We solicit high-quality contributions in the area of SLE ranging from theoretical and conceptual contributions to tools, techniques, and frameworks that support the aforementioned lifecycle activities. The topics of interest include, but are not limited to the following:

  • Formalisms used in designing and specifying languages and tools that analyze language descriptions: Examples are formalisms for grammars, schemas, ontologies, and metamodels; tools that detect inconsistencies in metamodels or analyze grammars to build a parser; and formal logics and proof assistants that verify properties of language specifications.

  • Language implementation techniques: These include advances in traditional compiler generator tools such as parser/scanner generators, attribute grammar systems, term-rewriting systems, functional-programming-based combinator libraries; also of interest are metamodel-based and ontology tools implementing constraint, rule, view, transformation, and query formalisms and engines.

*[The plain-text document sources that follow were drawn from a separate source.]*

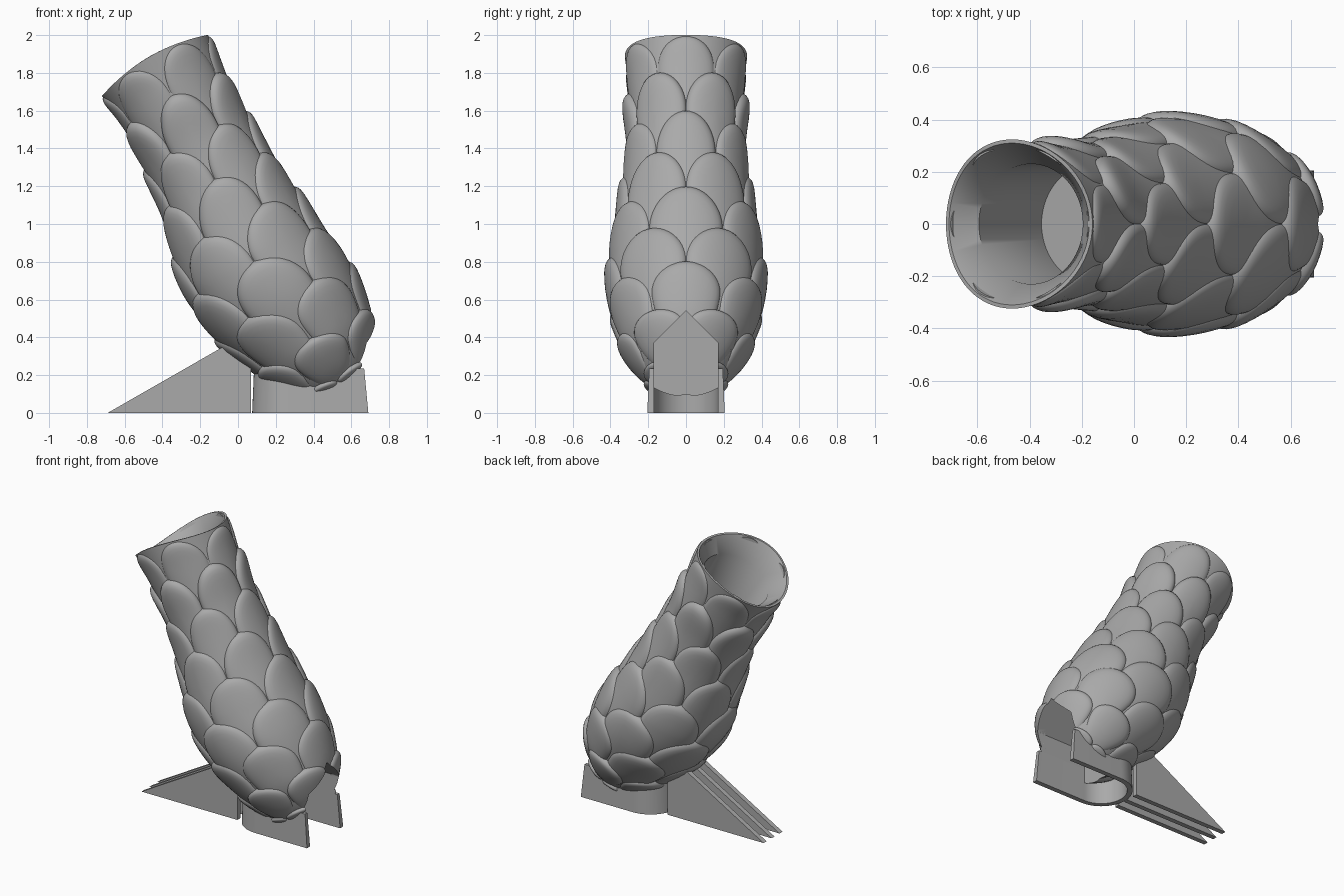
import bpy, bmesh, math
from mathutils import Vector

if "Cube" in bpy.data.objects:
    bpy.data.objects.remove(bpy.data.objects["Cube"])

# One flat grey material
grey = bpy.data.materials.new("plain_grey")
grey.use_nodes = True
grey.diffuse_color = (0.4, 0.4, 0.4, 1)
grey.node_tree.nodes["Principled BSDF"].inputs["Base Color"].default_value = (0.4, 0.4, 0.4, 1)

# Leaning frame: rim centre, downward axis and sideways axis
TILT = math.radians(30)
RIM = Vector((-0.44, 0, 1.84))
DOWN = Vector((math.sin(TILT), 0, -math.cos(TILT)))
SIDE = Vector((math.cos(TILT), 0, math.sin(TILT)))
BACK = Vector((0, 1, 0))

# Distance below the rim, core radius, sideways shift of the centre
PROFILE = [(0, 0.312, 0), (0.15, 0.292, 0), (0.46, 0.28, -0.015), (0.7, 0.302, -0.03),
           (0.94, 0.342, -0.055), (1.16, 0.375, -0.065), (1.42, 0.378, -0.04),
           (1.69, 0.322, -0.005), (1.82, 0.266, 0), (1.92, 0.195, 0), (1.985, 0.11, 0),
           (2.005, 0.04, 0)]
END = PROFILE[-1][0]


def sample(s, col):
    """Smooth interpolation of one profile column."""
    s = min(max(s, 0), END)
    i = next(k for k in range(len(PROFILE) - 1) if s <= PROFILE[k + 1][0])

    def slope(k):
        a, b = PROFILE[max(k - 1, 0)], PROFILE[min(k + 1, len(PROFILE) - 1)]
        return (b[col] - a[col]) / (b[0] - a[0])

    p, q = PROFILE[i], PROFILE[i + 1]
    w = q[0] - p[0]
    t = (s - p[0]) / w
    blend = t * t * (3 - 2 * t)
    return (p[col] * (1 - blend) + q[col] * blend
            + w * t * (1 - t) * (slope(i) * (1 - t) - slope(i + 1) * t))


def radial(angle):
    return SIDE * math.cos(angle) + BACK * math.sin(angle)


def rise(s, angle):
    """The rim stands a little higher at the front and back."""
    return DOWN * (-0.055 * math.sin(angle) ** 2 * max(0, 1 - s / 0.3))


def on_core(s, angle, height):
    """Point at a height above the core surface."""
    s = min(max(s, 0), END)
    e = 0.01
    grade = (sample(s + e, 1) - sample(s - e, 1)) / (2 * e)
    normal = (radial(angle) - DOWN * grade).normalized()
    centre = RIM + DOWN * s + SIDE * sample(s, 2) + rise(s, angle)
    return centre + radial(angle) * sample(s, 1) + normal * height


def finish(name, bm):
    bmesh.ops.recalc_face_normals(bm, faces=bm.faces)
    mesh = bpy.data.meshes.new(name)
    bm.to_mesh(mesh)
    bm.free()
    mesh.materials.append(grey)
    obj = bpy.data.objects.new(name, mesh)
    bpy.context.collection.objects.link(obj)
    return obj


def loft(name, rings):
    """Closed solid from a stack of point rings with capped ends."""
    bm = bmesh.new()
    loops = [[bm.verts.new(p) for p in ring] for ring in rings]
    n = len(loops[0])
    for a, b in zip(loops, loops[1:]):
        for i in range(n):
            j = (i + 1) % n
            bm.faces.new((a[i], a[j], b[j], b[i]))
    bm.faces.new(loops[0])
    bm.faces.new(loops[-1])
    return finish(name, bm)


def smooth(obj, angle=40):
    bpy.ops.object.select_all(action="DESELECT")
    obj.select_set(True)
    bpy.context.view_layer.objects.active = obj
    bpy.ops.object.shade_smooth_by_angle(angle=math.radians(angle))


def cut(obj, cutter):
    bpy.context.view_layer.objects.active = obj
    mod = obj.modifiers.new("opening", "BOOLEAN")
    mod.operation = "DIFFERENCE"
    mod.solver = "EXACT"
    mod.object = cutter
    bpy.ops.object.modifier_apply(modifier=mod.name)


# Arched opening cutter: hull of domes carried outward and down through the floor
IN_R, OPEN_X = 0.17, 0.28
bm = bmesh.new()
for x in (OPEN_X, 1.3):
    for z in (0.37, -0.5):
        made = bmesh.ops.create_uvsphere(bm, u_segments=48, v_segments=24, radius=IN_R)
        bmesh.ops.translate(bm, verts=made["verts"], vec=(x, 0, z))
bmesh.ops.convex_hull(bm, input=bm.verts)
bmesh.ops.delete(bm, geom=[v for v in bm.verts if not v.link_faces], context="VERTS")
hull_faces = [f for f in bm.faces if all(len(e.link_faces) == 2 for e in f.edges)]
strays = set(bm.faces) - set(hull_faces)
bmesh.ops.delete(bm, geom=list(strays), context="FACES")
# Keep only the outer skin: drop dome halves that face into the hull
inner = [v for v in bm.verts if OPEN_X + 0.001 < v.co.x < 1.299 or -0.499 < v.co.z < 0.369]
bmesh.ops.delete(bm, geom=inner, context="VERTS")
skin = bmesh.ops.convex_hull(bm, input=bm.verts)
cutter = finish("opening_cutter", bm)
cutter.hide_render = True

# Core: bore floor, bore, funnel, then the outside down to the foot
SEG = 72
turn = [2 * math.pi * i / SEG for i in range(SEG)]
rings = [[RIM + DOWN * s + radial(a) * r for a in turn] for s, r in ((0.57, 0.23), (0.09, 0.23))]
rings.append([RIM + radial(a) * 0.31 + rise(0, a) for a in turn])
STEPS = 48
rings += [[on_core(END * k / STEPS, a, 0.012) for a in turn] for k in range(STEPS + 1)]
core = loft("core", rings)
cut(core, cutter)
smooth(core)


def make_scale(name, tip, length, angle, lift):
    """Puffed egg-shaped scale lying on the core, broad and thick at its upper tip."""
    around, radii = 48, (0.1, 0.3, 0.5, 0.68, 0.8, 0.88, 0.94, 0.975, 0.993, 1)
    half, wide = math.radians(30.5), 0.37
    turns = [2 * math.pi * i / around for i in range(around)]

    def along(rho, t):
        c = math.cos(t)
        return wide - rho * c * (wide if c > 0 else 1 - wide)

    rings = []
    for rho in radii:
        puff = math.sqrt(max(0, 1 - rho ** 7))
        ring = []
        for t in turns:
            a = along(rho, t)
            height = (lift * (1 - a) + 0.004 * a) * puff - 0.012 * (rho == 1)
            ring.append(on_core(tip + length * a, angle + half * rho * math.sin(t), height))
        rings.append(ring)
    # Buried underside closes the solid
    rings.append([on_core(tip + length * along(0.1, t), angle + half * 0.1 * math.sin(t), -0.03)
                  for t in turns])
    return loft(name, rings)


# Scale rows, six around, each row turned by half a step: tip, length, thickness
ROWS = [(0.004, 0.5, 0.034)] + [(0.24 * k - 0.04, 0.6, 0.062) for k in range(1, 6)]
ROWS += [(1.4, 0.5, 0.058), (1.66, 0.32, 0.052), (1.89, 0.105, 0.036)]
for row, (tip, length, lift) in enumerate(ROWS):
    for k in range(6):
        angle = math.radians(60 * k + 30 * (row % 2))
        scale = make_scale(f"scale_{row + 1}_{k + 1}", tip, length, angle, lift)
        if row > 4:
            cut(scale, cutter)
        if scale.data.polygons:
            smooth(scale, 50)
        else:
            bpy.data.objects.remove(scale)


# U-shaped stand wall under the opening, slightly tapered
def u_path(radius, end_x):
    arc = [math.pi / 2 + math.pi * i / 32 for i in range(33)]
    pts = [(OPEN_X + radius * math.cos(a), radius * math.sin(a)) for a in arc]
    return [(end_x, radius)] + pts + [(end_x, -radius)]


def u_ring(outer, end_x, z):
    return [Vector((x, y, z)) for x, y in u_path(outer, end_x) + u_path(IN_R, end_x)[::-1]]


stand = loft("stand_wall", [u_ring(0.205, 0.69, 0), u_ring(0.195, 0.668, 0.235)])
smooth(stand)

# Three triangular support fins
for i, y in enumerate((-0.09, 0, 0.09)):
    outline = ((-0.69, 0), (0, 0.395), (0.07, 0.395), (0.07, 0))
    loft(f"support_fin_{i + 1}", [[Vector((x, y + d, z)) for x, z in outline] for d in (-0.017, 0.017)])

bpy.data.objects.remove(cutter)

  • Program and model transformation tools: Examples are tools that support program refinement and refactoring, model-based development, aspect and model weaving, model extraction, metamodeling, model transformations, reasoning on models, round-trip engineering, and runtime system transformation.

  • Composition, integration, and mapping tools for managing different aspects of software languages or different manifestations of given language: Examples are tools for mapping between the concrete and abstract syntax of a language and for managing textual and graphical concrete syntax for the same or closely related languages.

  • Transformations and transformation languages between languages and models: transformation descriptions and tools or XML/RDF/ontology/object/relational mappings; also, reasoning for and about transformations.

  • Language evolution: Included are extensible languages and type systems and their supporting tools and language conversion tools. Ontologies and APIs, when considered as languages, are subject to evolution; thus tools and techniques that assist developers in using a new version of an ontology or an API or a competing implementation in a program are also of interest.

  • Approaches to the elicitation, specification, and verification of requirements for software languages: Examples include the use of requirements engineering techniques in domain engineering and in the development of domain-specific languages and the application of logic-based formalisms for verifying language and domain requirements.

  • Language development frameworks, methodologies, techniques, best practices, and tools for the broader language lifecycle covering phases such as analysis, testing, and documentation. For example, frameworks for advanced type or reasoning systems, constraint mechanisms, tools for metrics collection and language usage analysis, assessing language usability, documentation generators, visualization backends, generation of tests for language-based tools, knowledge and process management approaches, as well as IDE support for many of these activities are of interest.

  • Design challenges in SLE: Example challenges include finding a balance between specificity and generality in designing domain-specific languages, between strong static typing and weaker yet more flexible type systems, or between deep and shallow embedding approaches, as, for example, in the context of adding type-safe XML and database programming support to general purpose programming languages.

  • Applications of languages including innovative domain-specific languages or “little” languages: Examples include policy languages for security or service oriented architectures, web-engineering with schema-based generators or ontology-based annotations. Of specific interest are the engineering aspects of domain-specific language support in all of these cases.

The program committee chairs encourage potential contributors to contact them with questions about the scope and topics of interest of SLE.